Saved entries
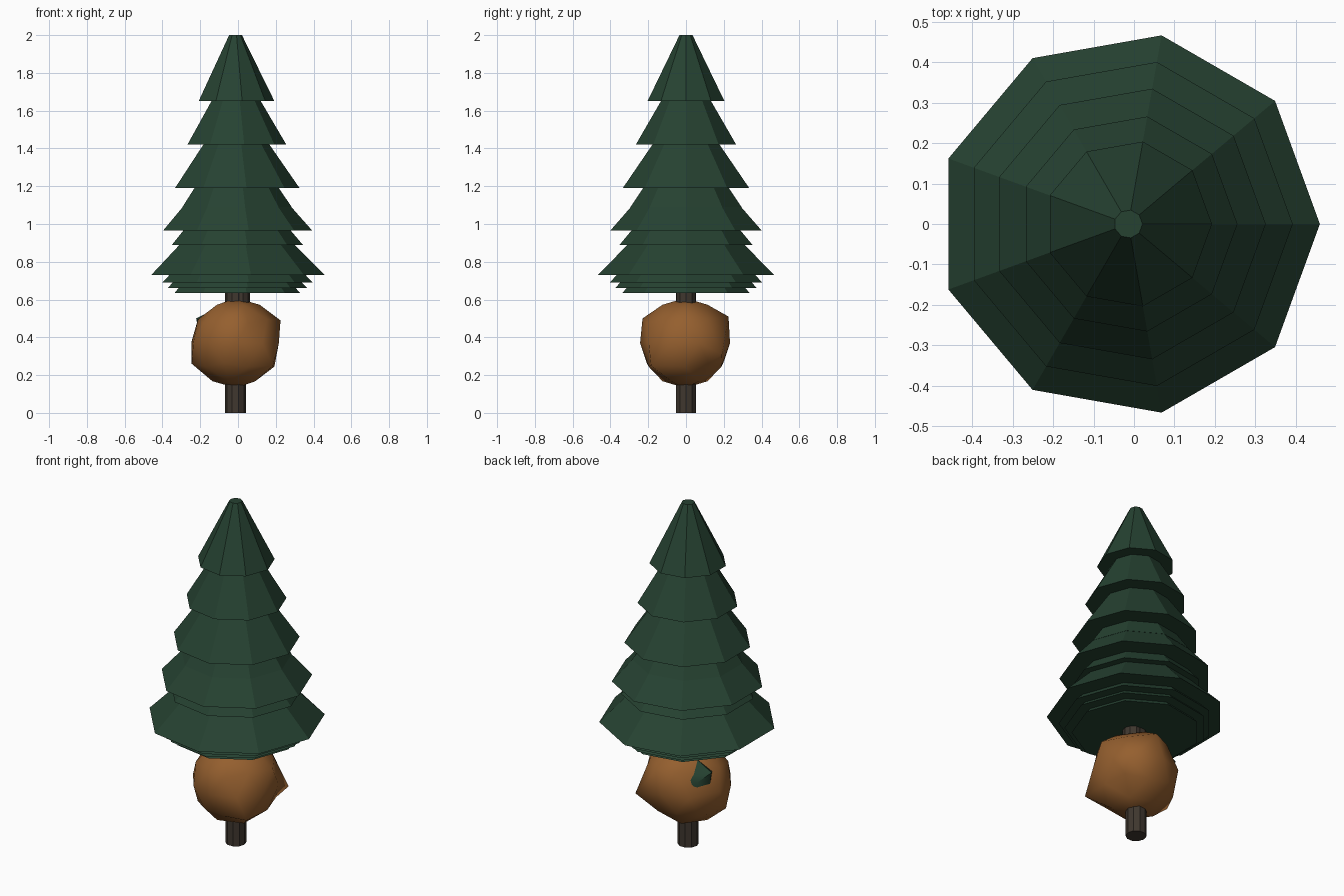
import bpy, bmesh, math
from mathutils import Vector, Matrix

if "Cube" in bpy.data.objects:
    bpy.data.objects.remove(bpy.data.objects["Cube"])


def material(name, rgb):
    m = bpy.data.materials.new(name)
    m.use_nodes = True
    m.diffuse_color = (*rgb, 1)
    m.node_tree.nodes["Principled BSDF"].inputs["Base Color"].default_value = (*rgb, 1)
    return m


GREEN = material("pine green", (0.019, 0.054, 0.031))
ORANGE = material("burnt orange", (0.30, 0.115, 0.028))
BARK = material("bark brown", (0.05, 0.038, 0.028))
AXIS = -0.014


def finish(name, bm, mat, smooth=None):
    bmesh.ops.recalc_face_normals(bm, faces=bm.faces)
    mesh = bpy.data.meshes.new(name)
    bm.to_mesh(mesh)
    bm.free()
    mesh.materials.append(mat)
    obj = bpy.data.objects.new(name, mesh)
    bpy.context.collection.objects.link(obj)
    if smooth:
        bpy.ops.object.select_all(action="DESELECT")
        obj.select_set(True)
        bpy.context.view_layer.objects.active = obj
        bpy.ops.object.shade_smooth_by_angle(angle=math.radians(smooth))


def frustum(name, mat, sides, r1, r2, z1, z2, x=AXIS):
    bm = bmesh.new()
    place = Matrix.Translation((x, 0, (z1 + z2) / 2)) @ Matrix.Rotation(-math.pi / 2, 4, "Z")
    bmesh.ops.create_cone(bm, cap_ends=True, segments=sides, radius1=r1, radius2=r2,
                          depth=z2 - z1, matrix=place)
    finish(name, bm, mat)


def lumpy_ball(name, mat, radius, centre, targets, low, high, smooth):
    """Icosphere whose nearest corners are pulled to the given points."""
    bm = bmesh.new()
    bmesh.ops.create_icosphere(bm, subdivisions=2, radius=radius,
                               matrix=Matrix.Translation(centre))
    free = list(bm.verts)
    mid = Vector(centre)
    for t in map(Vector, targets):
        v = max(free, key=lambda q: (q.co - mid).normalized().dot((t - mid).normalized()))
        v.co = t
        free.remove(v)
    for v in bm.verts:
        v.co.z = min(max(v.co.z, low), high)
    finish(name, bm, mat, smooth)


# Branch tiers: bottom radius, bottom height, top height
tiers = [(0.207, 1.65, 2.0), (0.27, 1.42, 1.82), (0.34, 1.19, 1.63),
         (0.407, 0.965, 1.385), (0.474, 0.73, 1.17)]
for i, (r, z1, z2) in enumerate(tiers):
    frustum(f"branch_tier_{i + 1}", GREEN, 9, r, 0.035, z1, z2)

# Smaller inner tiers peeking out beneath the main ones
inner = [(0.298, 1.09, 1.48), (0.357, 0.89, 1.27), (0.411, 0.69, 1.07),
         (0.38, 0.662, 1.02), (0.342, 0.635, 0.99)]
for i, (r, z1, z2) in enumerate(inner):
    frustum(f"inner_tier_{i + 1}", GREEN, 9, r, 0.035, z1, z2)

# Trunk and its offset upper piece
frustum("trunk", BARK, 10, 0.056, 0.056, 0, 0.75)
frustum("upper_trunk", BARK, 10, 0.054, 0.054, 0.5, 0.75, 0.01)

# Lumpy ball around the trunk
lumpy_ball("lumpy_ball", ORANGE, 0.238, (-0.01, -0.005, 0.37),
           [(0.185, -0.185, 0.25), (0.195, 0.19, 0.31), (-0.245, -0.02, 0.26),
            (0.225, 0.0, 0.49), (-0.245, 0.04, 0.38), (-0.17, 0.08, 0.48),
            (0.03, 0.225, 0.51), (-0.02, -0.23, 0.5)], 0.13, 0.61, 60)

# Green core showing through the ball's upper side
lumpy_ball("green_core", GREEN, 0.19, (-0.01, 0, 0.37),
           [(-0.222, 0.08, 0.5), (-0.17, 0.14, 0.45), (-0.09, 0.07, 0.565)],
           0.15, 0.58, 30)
---
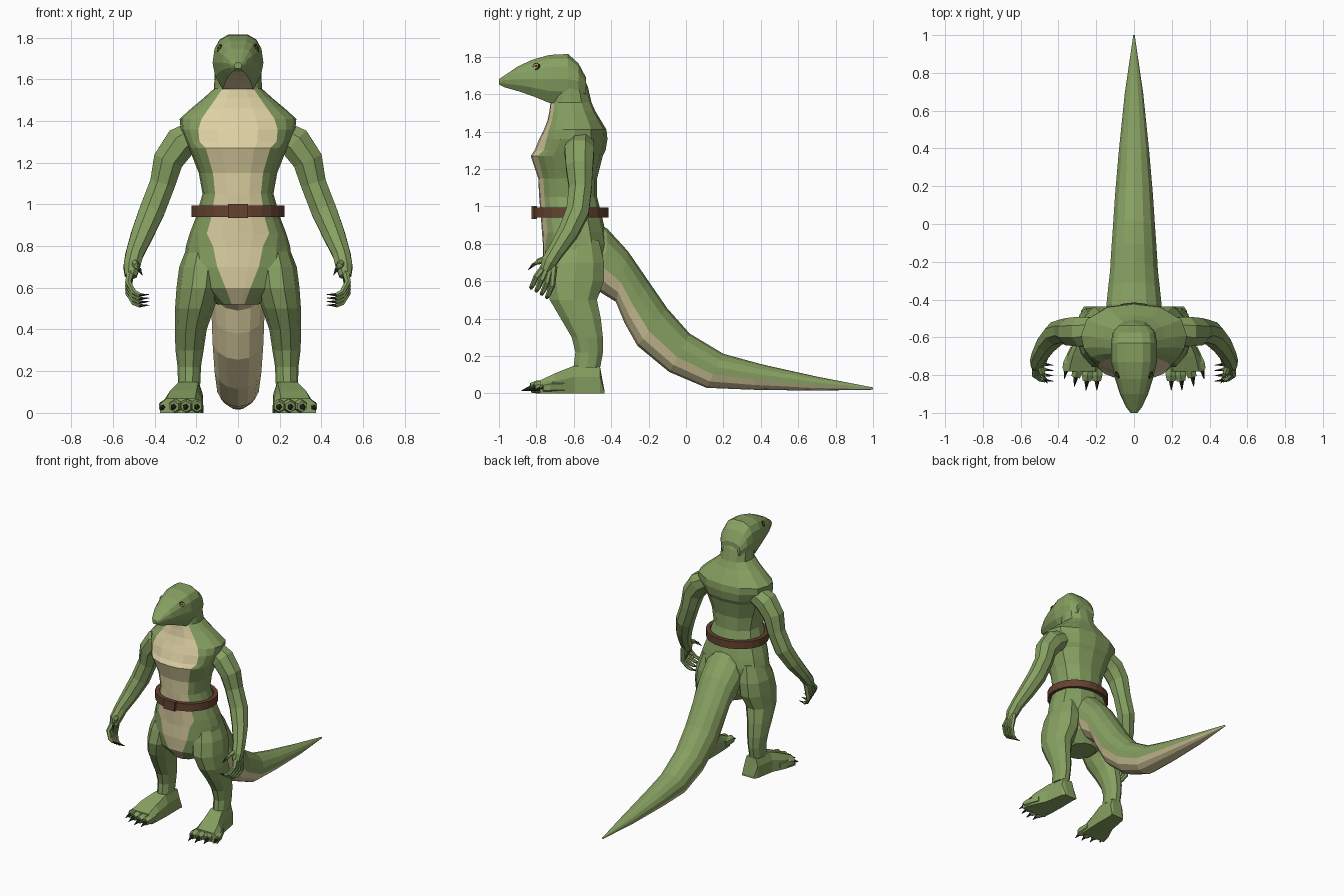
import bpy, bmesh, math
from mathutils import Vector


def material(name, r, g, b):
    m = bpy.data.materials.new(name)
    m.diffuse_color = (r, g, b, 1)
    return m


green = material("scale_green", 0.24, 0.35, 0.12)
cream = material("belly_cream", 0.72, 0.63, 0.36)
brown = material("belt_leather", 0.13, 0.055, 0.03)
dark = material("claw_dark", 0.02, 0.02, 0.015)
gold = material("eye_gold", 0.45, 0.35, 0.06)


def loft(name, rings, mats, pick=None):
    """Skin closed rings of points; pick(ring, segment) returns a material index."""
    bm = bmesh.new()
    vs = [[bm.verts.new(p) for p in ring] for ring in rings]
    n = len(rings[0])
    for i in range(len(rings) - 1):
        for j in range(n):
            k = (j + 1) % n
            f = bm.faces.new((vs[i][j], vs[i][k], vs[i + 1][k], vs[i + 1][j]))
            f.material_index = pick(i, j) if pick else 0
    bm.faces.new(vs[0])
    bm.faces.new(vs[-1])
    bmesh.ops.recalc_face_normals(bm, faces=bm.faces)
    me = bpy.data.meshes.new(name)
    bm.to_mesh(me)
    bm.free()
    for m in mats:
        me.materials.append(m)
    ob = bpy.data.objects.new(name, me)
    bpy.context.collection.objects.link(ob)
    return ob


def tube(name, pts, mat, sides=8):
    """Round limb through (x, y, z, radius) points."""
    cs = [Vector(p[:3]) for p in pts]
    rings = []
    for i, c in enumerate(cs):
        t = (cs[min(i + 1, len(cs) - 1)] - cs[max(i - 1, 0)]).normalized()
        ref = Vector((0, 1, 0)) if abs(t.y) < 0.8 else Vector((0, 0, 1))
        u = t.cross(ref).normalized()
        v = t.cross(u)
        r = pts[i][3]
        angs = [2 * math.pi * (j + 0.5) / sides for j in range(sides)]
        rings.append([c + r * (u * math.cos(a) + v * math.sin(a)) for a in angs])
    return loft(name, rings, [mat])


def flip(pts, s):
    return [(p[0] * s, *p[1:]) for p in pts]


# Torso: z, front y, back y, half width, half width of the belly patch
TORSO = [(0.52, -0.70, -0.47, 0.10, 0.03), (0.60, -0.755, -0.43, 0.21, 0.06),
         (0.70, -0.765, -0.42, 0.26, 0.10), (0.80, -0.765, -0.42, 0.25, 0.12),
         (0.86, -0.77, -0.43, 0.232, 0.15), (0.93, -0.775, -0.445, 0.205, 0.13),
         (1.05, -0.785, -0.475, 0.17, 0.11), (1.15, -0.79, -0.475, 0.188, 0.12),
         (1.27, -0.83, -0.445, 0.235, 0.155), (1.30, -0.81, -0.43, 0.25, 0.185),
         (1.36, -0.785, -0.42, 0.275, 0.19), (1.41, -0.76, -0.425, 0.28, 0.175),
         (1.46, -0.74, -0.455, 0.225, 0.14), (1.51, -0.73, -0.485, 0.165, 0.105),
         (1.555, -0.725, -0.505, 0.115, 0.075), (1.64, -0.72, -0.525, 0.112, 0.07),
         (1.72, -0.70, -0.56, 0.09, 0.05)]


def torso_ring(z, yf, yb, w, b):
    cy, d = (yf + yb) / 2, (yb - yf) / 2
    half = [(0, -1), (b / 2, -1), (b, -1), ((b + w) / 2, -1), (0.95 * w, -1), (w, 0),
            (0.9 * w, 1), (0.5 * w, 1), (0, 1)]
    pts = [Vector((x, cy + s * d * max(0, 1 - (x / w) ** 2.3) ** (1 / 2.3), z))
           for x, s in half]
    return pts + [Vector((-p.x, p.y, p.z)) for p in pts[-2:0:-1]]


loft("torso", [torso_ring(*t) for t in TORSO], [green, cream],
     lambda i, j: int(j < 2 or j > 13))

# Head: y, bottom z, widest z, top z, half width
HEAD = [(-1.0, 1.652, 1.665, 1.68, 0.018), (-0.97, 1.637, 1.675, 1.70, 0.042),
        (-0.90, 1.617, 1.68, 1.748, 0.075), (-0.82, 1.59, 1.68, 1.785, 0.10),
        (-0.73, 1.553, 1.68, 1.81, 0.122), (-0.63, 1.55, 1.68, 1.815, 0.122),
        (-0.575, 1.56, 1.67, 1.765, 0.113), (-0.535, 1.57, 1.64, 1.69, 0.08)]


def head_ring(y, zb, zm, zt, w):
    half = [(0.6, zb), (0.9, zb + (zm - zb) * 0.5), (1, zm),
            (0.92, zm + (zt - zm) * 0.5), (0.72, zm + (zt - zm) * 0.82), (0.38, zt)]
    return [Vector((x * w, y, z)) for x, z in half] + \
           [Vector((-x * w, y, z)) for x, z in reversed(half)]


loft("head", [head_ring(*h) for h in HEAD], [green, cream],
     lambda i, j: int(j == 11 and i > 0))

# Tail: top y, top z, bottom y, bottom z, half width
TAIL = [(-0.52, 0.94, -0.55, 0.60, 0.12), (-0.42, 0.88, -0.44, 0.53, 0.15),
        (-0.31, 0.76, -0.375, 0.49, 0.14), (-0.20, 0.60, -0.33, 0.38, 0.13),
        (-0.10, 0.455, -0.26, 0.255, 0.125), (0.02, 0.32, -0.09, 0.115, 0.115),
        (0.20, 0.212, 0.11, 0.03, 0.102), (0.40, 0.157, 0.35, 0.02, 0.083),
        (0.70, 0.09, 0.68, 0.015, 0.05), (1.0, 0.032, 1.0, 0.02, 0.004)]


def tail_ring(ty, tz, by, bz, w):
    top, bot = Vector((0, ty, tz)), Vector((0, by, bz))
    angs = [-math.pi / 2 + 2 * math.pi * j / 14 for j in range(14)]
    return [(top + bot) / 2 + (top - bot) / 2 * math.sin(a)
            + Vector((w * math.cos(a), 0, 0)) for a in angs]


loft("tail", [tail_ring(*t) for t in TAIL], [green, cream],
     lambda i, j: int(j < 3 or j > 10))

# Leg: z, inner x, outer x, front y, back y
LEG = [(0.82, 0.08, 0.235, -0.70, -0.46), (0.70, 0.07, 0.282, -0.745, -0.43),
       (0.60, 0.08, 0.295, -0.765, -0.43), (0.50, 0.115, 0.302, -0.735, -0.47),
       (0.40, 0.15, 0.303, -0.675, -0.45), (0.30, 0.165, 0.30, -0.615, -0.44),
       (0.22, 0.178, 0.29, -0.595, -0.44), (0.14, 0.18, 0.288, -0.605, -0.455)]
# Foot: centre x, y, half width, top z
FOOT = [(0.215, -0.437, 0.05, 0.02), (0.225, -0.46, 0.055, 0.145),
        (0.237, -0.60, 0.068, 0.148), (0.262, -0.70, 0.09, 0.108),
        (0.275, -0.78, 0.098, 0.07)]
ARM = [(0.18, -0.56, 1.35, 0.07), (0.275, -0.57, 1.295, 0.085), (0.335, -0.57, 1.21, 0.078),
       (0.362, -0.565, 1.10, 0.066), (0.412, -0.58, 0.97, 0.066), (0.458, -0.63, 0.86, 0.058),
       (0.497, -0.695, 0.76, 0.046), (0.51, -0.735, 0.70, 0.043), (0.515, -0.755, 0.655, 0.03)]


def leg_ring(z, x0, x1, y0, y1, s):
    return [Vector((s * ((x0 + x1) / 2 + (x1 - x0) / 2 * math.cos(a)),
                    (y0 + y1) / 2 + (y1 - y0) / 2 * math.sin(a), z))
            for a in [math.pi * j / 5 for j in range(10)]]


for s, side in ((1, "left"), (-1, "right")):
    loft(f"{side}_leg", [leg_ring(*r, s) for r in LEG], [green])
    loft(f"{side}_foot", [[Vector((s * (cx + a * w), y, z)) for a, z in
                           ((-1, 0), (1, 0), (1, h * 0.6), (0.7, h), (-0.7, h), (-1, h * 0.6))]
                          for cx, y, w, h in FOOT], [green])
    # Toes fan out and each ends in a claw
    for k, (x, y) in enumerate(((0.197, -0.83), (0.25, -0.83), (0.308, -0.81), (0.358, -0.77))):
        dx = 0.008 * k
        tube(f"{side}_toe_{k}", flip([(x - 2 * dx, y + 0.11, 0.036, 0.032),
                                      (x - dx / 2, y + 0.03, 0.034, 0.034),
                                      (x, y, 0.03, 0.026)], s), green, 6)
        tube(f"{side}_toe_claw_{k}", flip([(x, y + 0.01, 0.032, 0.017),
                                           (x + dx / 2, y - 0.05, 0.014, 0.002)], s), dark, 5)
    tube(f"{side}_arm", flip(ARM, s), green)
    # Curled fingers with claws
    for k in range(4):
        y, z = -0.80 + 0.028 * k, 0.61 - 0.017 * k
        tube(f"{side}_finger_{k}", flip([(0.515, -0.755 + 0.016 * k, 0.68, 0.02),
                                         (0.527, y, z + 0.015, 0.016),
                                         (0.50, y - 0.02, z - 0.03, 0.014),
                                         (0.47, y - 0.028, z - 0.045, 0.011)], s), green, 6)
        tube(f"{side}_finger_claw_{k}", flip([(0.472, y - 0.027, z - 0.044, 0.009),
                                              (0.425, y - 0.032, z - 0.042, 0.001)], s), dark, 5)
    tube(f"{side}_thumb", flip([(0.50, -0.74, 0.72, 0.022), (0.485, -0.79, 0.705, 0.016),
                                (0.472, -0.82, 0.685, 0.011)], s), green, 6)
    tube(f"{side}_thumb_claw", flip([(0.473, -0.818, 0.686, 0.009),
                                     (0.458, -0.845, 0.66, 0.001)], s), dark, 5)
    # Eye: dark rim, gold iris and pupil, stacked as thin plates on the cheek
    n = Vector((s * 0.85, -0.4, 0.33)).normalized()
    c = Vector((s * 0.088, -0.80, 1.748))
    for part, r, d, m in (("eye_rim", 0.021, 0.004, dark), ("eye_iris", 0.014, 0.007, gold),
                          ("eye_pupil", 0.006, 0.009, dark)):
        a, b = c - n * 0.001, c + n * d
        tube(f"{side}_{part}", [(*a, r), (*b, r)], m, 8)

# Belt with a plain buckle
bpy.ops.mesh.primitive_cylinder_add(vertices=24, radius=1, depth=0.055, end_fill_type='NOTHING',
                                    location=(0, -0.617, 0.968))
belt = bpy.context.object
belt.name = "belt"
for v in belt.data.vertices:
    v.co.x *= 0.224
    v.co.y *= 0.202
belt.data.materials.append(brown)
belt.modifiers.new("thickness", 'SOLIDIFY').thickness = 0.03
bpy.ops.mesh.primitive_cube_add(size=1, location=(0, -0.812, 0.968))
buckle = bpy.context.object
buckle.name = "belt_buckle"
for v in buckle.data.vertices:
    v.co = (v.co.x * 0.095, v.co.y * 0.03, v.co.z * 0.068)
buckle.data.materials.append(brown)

- **DESCRIPTION OF THE TASK**:
Of the entries above, repeat exactly the lines between the line with "flip([(x, y +" and the line with "(0.50, y - 0.02, z", inclusive, and no others.

- **TASK RESULT**:
        tube(f"{side}_toe_claw_{k}", flip([(x, y + 0.01, 0.032, 0.017),
                                           (x + dx / 2, y - 0.05, 0.014, 0.002)], s), dark, 5)
    tube(f"{side}_arm", flip(ARM, s), green)
    # Curled fingers with claws
    for k in range(4):
        y, z = -0.80 + 0.028 * k, 0.61 - 0.017 * k
        tube(f"{side}_finger_{k}", flip([(0.515, -0.755 + 0.016 * k, 0.68, 0.02),
                                         (0.527, y, z + 0.015, 0.016),
                                         (0.50, y - 0.02, z - 0.03, 0.014),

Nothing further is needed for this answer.